Our Bristol Britannia airliner, Charlie Fox, has an important connection with Liverpool. The airline that it flew with, British Eagle, had a base at Liverpool Speke Airport from 1964 to 1968, and Britannias, including Charlie Fox, were regularly seen on the apron and on maintenance in the hangar.
Starways started at Speke in 1948 as a charter operation, but expanded during the 1950s to fly summer holiday flights to the South of France using DC-3 Dakotas. They later acquired larger DC-4 Skymasters, and operated a scheduled service from Liverpool to London. By 1963 the airline was struggling, after negotiations was acquired by British Eagle, forming a new company on 31st December 1963 - British Eagle International (Liverpool) Ltd.
The new company was a major expansion for British Eagle, as it gave it a network of regional scheduled services in the North West as well as several local tour operators. What was a struggling local employer now had the support of a large national airline.
A maintenance base was set up in Number 1 Hangar at Speke, which is now the David Lloyd fitness centre, and domestic and international services from Liverpool were improved and expanded. Over 400 people were employed in the maintenance department alone. On the first operational day of the new company, 1st January 1964, a Britannia was used on the Liverpool to London service.

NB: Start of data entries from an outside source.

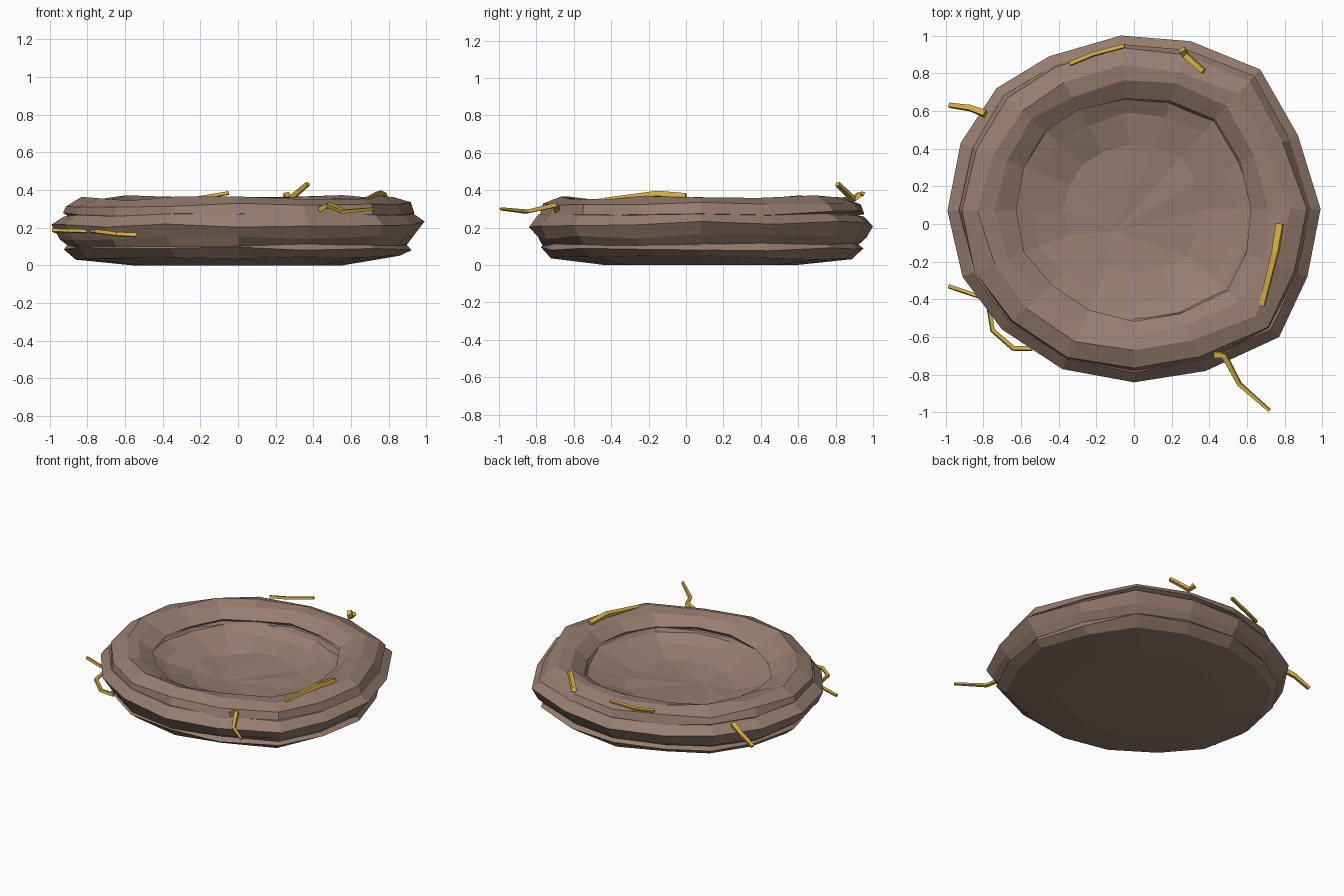
import bpy, bmesh, math, random
from mathutils import Vector

if "Cube" in bpy.data.objects:
    bpy.data.objects.remove(bpy.data.objects["Cube"])

random.seed(7)


def material(name, color):
    m = bpy.data.materials.new(name)
    m.diffuse_color = (*color, 1)
    m.use_nodes = True
    m.node_tree.nodes["Principled BSDF"].inputs["Base Color"].default_value = m.diffuse_color
    return m


BROWN = material("twig brown", (0.31, 0.205, 0.16))
STRAW = material("straw yellow", (0.66, 0.42, 0.05))

# Sixteen-sided footprint of the nest, seen from above
CENTRE = Vector((0, 0.08, 0))
OUTLINE = [(0.99, 0.08), (0.87, 0.47), (0.67, 0.82), (0.30, 0.97), (-0.07, 1.0),
           (-0.45, 0.89), (-0.73, 0.72), (-0.92, 0.43), (-0.99, 0.07),
           (-0.91, -0.28), (-0.70, -0.56), (-0.38, -0.77), (0.0, -0.84),
           (0.38, -0.78), (0.77, -0.60), (0.92, -0.28)]
N = len(OUTLINE)


def finish(bm, name, mat):
    bmesh.ops.recalc_face_normals(bm, faces=bm.faces)
    me = bpy.data.meshes.new(name)
    bm.to_mesh(me)
    bm.free()
    me.materials.append(mat)
    ob = bpy.data.objects.new(name, me)
    bpy.context.collection.objects.link(ob)
    return ob


def bridge(bm, a, b):
    n = len(a)
    for i in range(n):
        bm.faces.new((a[i], a[(i + 1) % n], b[(i + 1) % n], b[i]))


def loft(name, profile, closed, tilt=(0, 0), jitter=0.02):
    """Sweep (scale, z) points round the footprint, with handmade wobble."""
    bm = bmesh.new()
    rings = []
    for s, z in profile:
        ring = []
        for x, y in OUTLINE:
            d = Vector((x, y, 0)) - CENTRE
            k = s - random.uniform(0, jitter) * (s < 0.99)
            p = CENTRE + d * k
            dz = random.uniform(-0.012, 0.012) if z > 0 else 0
            p.z = max(0, z + dz + tilt[0] * d.x + tilt[1] * d.y)
            ring.append(bm.verts.new(p))
        rings.append(ring)
    for a, b in zip(rings, rings[1:]):
        bridge(bm, a, b)
    if closed:
        bridge(bm, rings[-1], rings[0])
    else:
        # bottom cap and the hollow's floor
        bm.faces.new(rings[0])
        c = bm.verts.new(CENTRE + Vector((-0.1, -0.12, profile[-1][1] - 0.02)))
        for i in range(N):
            bm.faces.new((rings[-1][i], rings[-1][(i + 1) % N], c))
    return finish(bm, name, BROWN)


# Bowl: underside, low outer wall and hollow
loft("nest_bowl", [(0.57, 0), (0.88, 0.04), (0.945, 0.085), (0.91, 0.115), (0.91, 0.25),
                   (0.78, 0.30), (0.66, 0.255), (0.56, 0.215), (0.38, 0.165)], False)

# Middle coil: widest band
loft("middle_coil", [(0.92, 0.10), (0.965, 0.145), (1.0, 0.215), (0.95, 0.268),
                     (0.80, 0.29), (0.66, 0.265), (0.63, 0.22), (0.76, 0.13)],
     True, (0.008, 0.004))

# Rim coil: rounded lip on top
loft("rim_coil", [(0.88, 0.245), (0.957, 0.272), (0.935, 0.325), (0.84, 0.362),
                  (0.75, 0.345), (0.655, 0.29), (0.70, 0.25)],
     True, (0.004, 0.006), 0.03)


def straw(name, points, r0, r1):
    """Four-sided tapering bent stalk."""
    pts = [Vector(p) for p in points]
    bm = bmesh.new()
    rings = []
    for i, p in enumerate(pts):
        t = (pts[min(i + 1, len(pts) - 1)] - pts[max(i - 1, 0)]).normalized()
        side = t.cross(Vector((0, 0, 1))).normalized()
        up = side.cross(t)
        r = r0 + (r1 - r0) * i / (len(pts) - 1)
        rings.append([bm.verts.new(p + r * (side * math.cos(a) + up * 0.85 * math.sin(a)))
                      for a in (math.pi / 6 + k * math.pi / 2 for k in range(4))])
    for a, b in zip(rings, rings[1:]):
        bridge(bm, a, b)
    bm.faces.new(rings[0])
    bm.faces.new(rings[-1])
    return finish(bm, name, STRAW)


# Loose straws stuck in the nest
straw("straw_left", [(-0.79, 0.585, 0.275), (-0.87, 0.615, 0.24), (-0.98, 0.63, 0.18)], 0.024, 0.016)
straw("straw_front_left", [(-0.54, -0.66, 0.16), (-0.64, -0.66, 0.165), (-0.75, -0.565, 0.18),
                           (-0.78, -0.40, 0.18), (-0.985, -0.33, 0.185)], 0.017, 0.013)
straw("straw_front_right", [(0.43, -0.69, 0.295), (0.48, -0.70, 0.32), (0.56, -0.85, 0.285),
                            (0.72, -0.99, 0.30)], 0.024, 0.011)
straw("straw_right", [(0.775, 0.0, 0.365), (0.75, -0.15, 0.38), (0.68, -0.43, 0.345)], 0.026, 0.02)
straw("straw_back", [(-0.05, 0.945, 0.383), (-0.22, 0.90, 0.355), (-0.34, 0.85, 0.352)], 0.014, 0.014)
straw("straw_back_right", [(0.255, 0.925, 0.375), (0.275, 0.895, 0.35), (0.37, 0.81, 0.432)],
      0.024, 0.018)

There was a great improvement in comfort for passengers, and it was half an hour faster than the Dakotas that had previously been used on this route.
Two weeks after the formation of the Liverpool company, British Eagle added another Britannia to its fleet - namely Charlie Fox, which is now being restored on the apron at Speke. It became the first Britannia to be converted to carry cargo, by the addition of large freight door and a strengthened floor. This was done at Heathrow, but later conversions were done in the hangar at Speke. The conversion meant that it could carry either 132 passengers or 16,500 kg of freight, or a combination of both. The conversion was finished in July 1964, and Charlie Fox made its first visit to Liverpool on 4th August 1964, with the name 'New Frontier' proudly painted on its nose. This configuration made ideal for the Minstry of Defence (MoD) contract to transport staff and equipment from the UK to the missile range at Woomera in Australia.
British Eagle went into financial difficulties at the end of 1968, and ceased operations. Over its four years of operations at Liverpool, it played a significant part in the development of facilities at the airport, including a runway extension in 1966, and introduced a higher standard of comfort in air travel nationally. Many local celebrities flew from Liverpool Speke by British Eagle, including the Beatles, and the then Liverpool mayor, Ethel Wormald.
This was not the end of the story for Charlie Fox and Liverpool. After the demise of British Eagle, Charlie Fox was the first of several Britannia sold to Monarch Airlines, which was formed in 1967 as the charter airline division of tour operator Cosmos. Monarch resumed the MoD Woomera contract, but Charlie Fox was used on other charters when available. It visited Liverpool on several occasions between 1970 and 1979, with Monarch and later Invicta, transporting components for the Ford Motor Company.
Charlie Fox made its last flight in 1980, and was stored in sections at various locations until 2007, when it joined the growing band of preserved aircraft on the historic apron next to the former terminal building, now the Crowne Plaza Hotel.